--- Records for the task ---
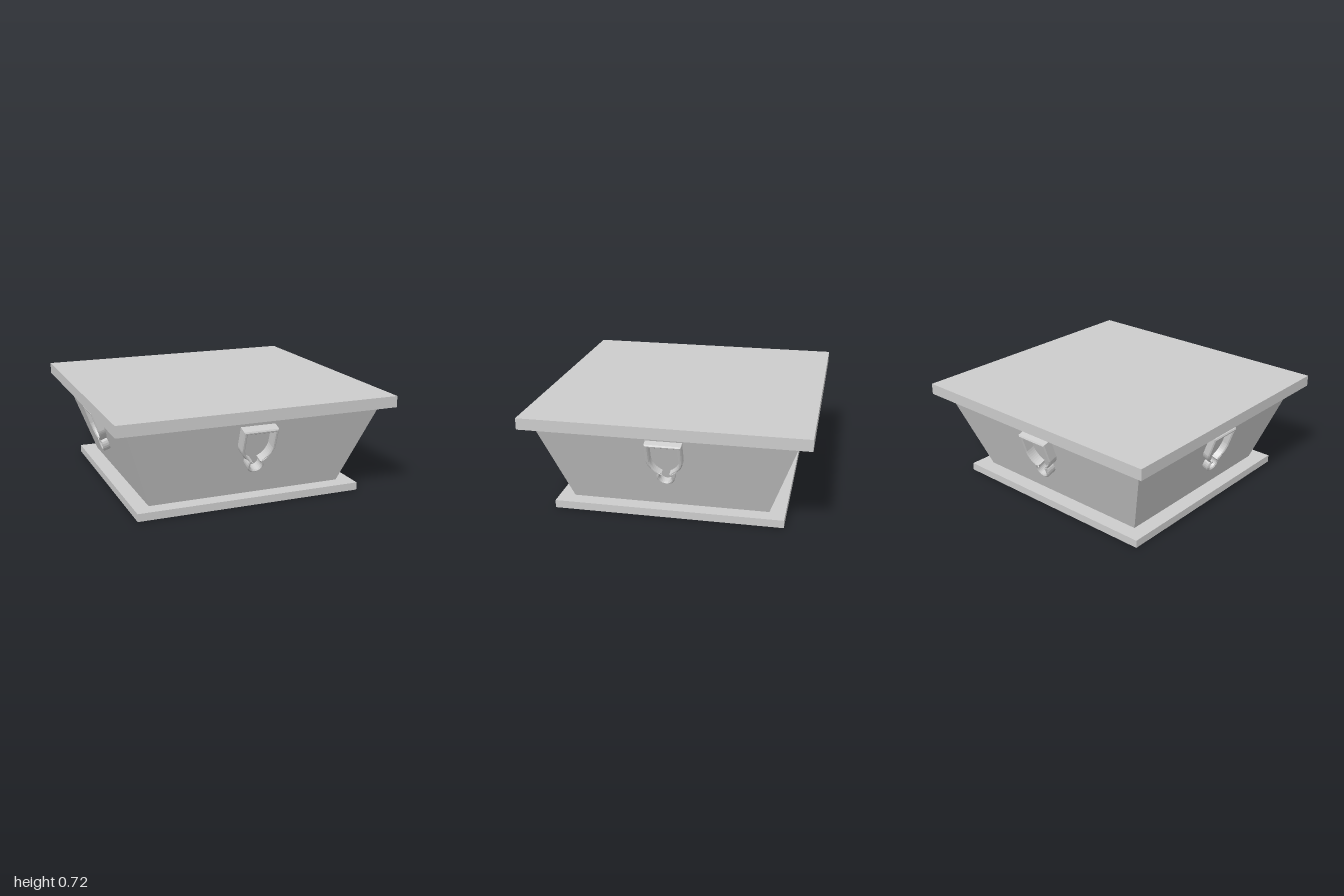
import * as THREE from 'three';

const material = new THREE.MeshStandardMaterial({ color: 0xcccccc, flatShading: true });

const BODY_BOTTOM = 0.055, BODY_TOP = 0.64;
const bottomHalf = { x: 0.71, z: 0.69 };
const topHalf = { x: 0.915, z: 0.89 };

function addMesh(parent, name, geometry, y = 0) {
  const mesh = new THREE.Mesh(geometry, material);
  mesh.name = name;
  mesh.position.y = y;
  parent.add(mesh);
  return mesh;
}

// Shield outline that narrows to a neck and ends in a round drop
function traceShield(path, { top, half, sideEnd, neckX, neckY, radius }) {
  const centreY = -0.28;
  const angle = Math.atan2(neckY - centreY, neckX);
  path.moveTo(-half, top);
  path.lineTo(-half, sideEnd);
  path.quadraticCurveTo(-half + 0.01, neckY + 0.035, -neckX, neckY);
  path.absarc(0, centreY, radius, Math.PI - angle, Math.PI * 2 + angle, false);
  path.quadraticCurveTo(half - 0.01, neckY + 0.035, half, sideEnd);
  path.lineTo(half, top);
  path.closePath();
  return path;
}

// Open, bevelled shield frame; its back sinks slightly into the wall
function shieldGeometry(depth) {
  const bevel = 0.008;
  const shape = traceShield(new THREE.Shape(),
    { top: 0, half: 0.125, sideEnd: -0.15, neckX: 0.05, neckY: -0.242, radius: 0.063 });
  shape.holes.push(traceShield(new THREE.Path(),
    { top: -0.025, half: 0.098, sideEnd: -0.145, neckX: 0.027, neckY: -0.251, radius: 0.04 }));
  const geometry = new THREE.ExtrudeGeometry(shape, {
    depth: depth - bevel, curveSegments: 8,
    bevelEnabled: true, bevelSegments: 1,
    bevelThickness: bevel, bevelSize: bevel, bevelOffset: -bevel,
  });
  return geometry;
}

export function createModel() {
  const model = new THREE.Group();
  model.name = 'chest';

  // Base slab and lid slab
  addMesh(model, 'base', new THREE.BoxGeometry(1.64, 0.055, 1.6), 0.0275);
  addMesh(model, 'lid', new THREE.BoxGeometry(2, 0.08, 1.95), 0.68);

  // Body: a box flaring towards the top
  const body = new THREE.BoxGeometry(2, BODY_TOP - BODY_BOTTOM, 2);
  const p = body.attributes.position;
  for (let i = 0; i < p.count; i++) {
    const half = p.getY(i) > 0 ? topHalf : bottomHalf;
    p.setX(i, p.getX(i) * half.x);
    p.setZ(i, p.getZ(i) * half.z);
  }
  body.computeVertexNormals();
  addMesh(model, 'body', body, (BODY_TOP + BODY_BOTTOM) / 2);

  // One shield ornament lying on each sloping wall
  const y = 0.59;
  const names = ['frontOrnament', 'leftOrnament', 'backOrnament', 'rightOrnament'];
  names.forEach((name, i) => {
    const axis = i % 2 ? 'x' : 'z';
    const slope = (topHalf[axis] - bottomHalf[axis]) / (BODY_TOP - BODY_BOTTOM);
    const out = bottomHalf[axis] + slope * (y - BODY_BOTTOM);
    const turn = i * Math.PI / 2;
    const ornament = addMesh(model, name, shieldGeometry(i % 2 ? 0.05 : 0.07));
    ornament.rotation.set(Math.atan(slope), turn, 0, 'YXZ');
    ornament.position.set(Math.sin(turn) * out, y, Math.cos(turn) * out);
  });

  return model;
}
---
> **Exercise details**: Begin at the line above that has "-0.242, radius: 0.063" and stop after the line that has "const axis = i % 2 ? 'x' : 'z';", copying each line exactly and adding nothing else.

> **Response to this exercise**:
    { top: 0, half: 0.125, sideEnd: -0.15, neckX: 0.05, neckY: -0.242, radius: 0.063 });
  shape.holes.push(traceShield(new THREE.Path(),
    { top: -0.025, half: 0.098, sideEnd: -0.145, neckX: 0.027, neckY: -0.251, radius: 0.04 }));
  const geometry = new THREE.ExtrudeGeometry(shape, {
    depth: depth - bevel, curveSegments: 8,
    bevelEnabled: true, bevelSegments: 1,
    bevelThickness: bevel, bevelSize: bevel, bevelOffset: -bevel,
  });
  return geometry;
}

export function createModel() {
  const model = new THREE.Group();
  model.name = 'chest';

  // Base slab and lid slab
  addMesh(model, 'base', new THREE.BoxGeometry(1.64, 0.055, 1.6), 0.0275);
  addMesh(model, 'lid', new THREE.BoxGeometry(2, 0.08, 1.95), 0.68);

  // Body: a box flaring towards the top
  const body = new THREE.BoxGeometry(2, BODY_TOP - BODY_BOTTOM, 2);
  const p = body.attributes.position;
  for (let i = 0; i < p.count; i++) {
    const half = p.getY(i) > 0 ? topHalf : bottomHalf;
    p.setX(i, p.getX(i) * half.x);
    p.setZ(i, p.getZ(i) * half.z);
  }
  body.computeVertexNormals();
  addMesh(model, 'body', body, (BODY_TOP + BODY_BOTTOM) / 2);

  // One shield ornament lying on each sloping wall
  const y = 0.59;
  const names = ['frontOrnament', 'leftOrnament', 'backOrnament', 'rightOrnament'];
  names.forEach((name, i) => {
    const axis = i % 2 ? 'x' : 'z';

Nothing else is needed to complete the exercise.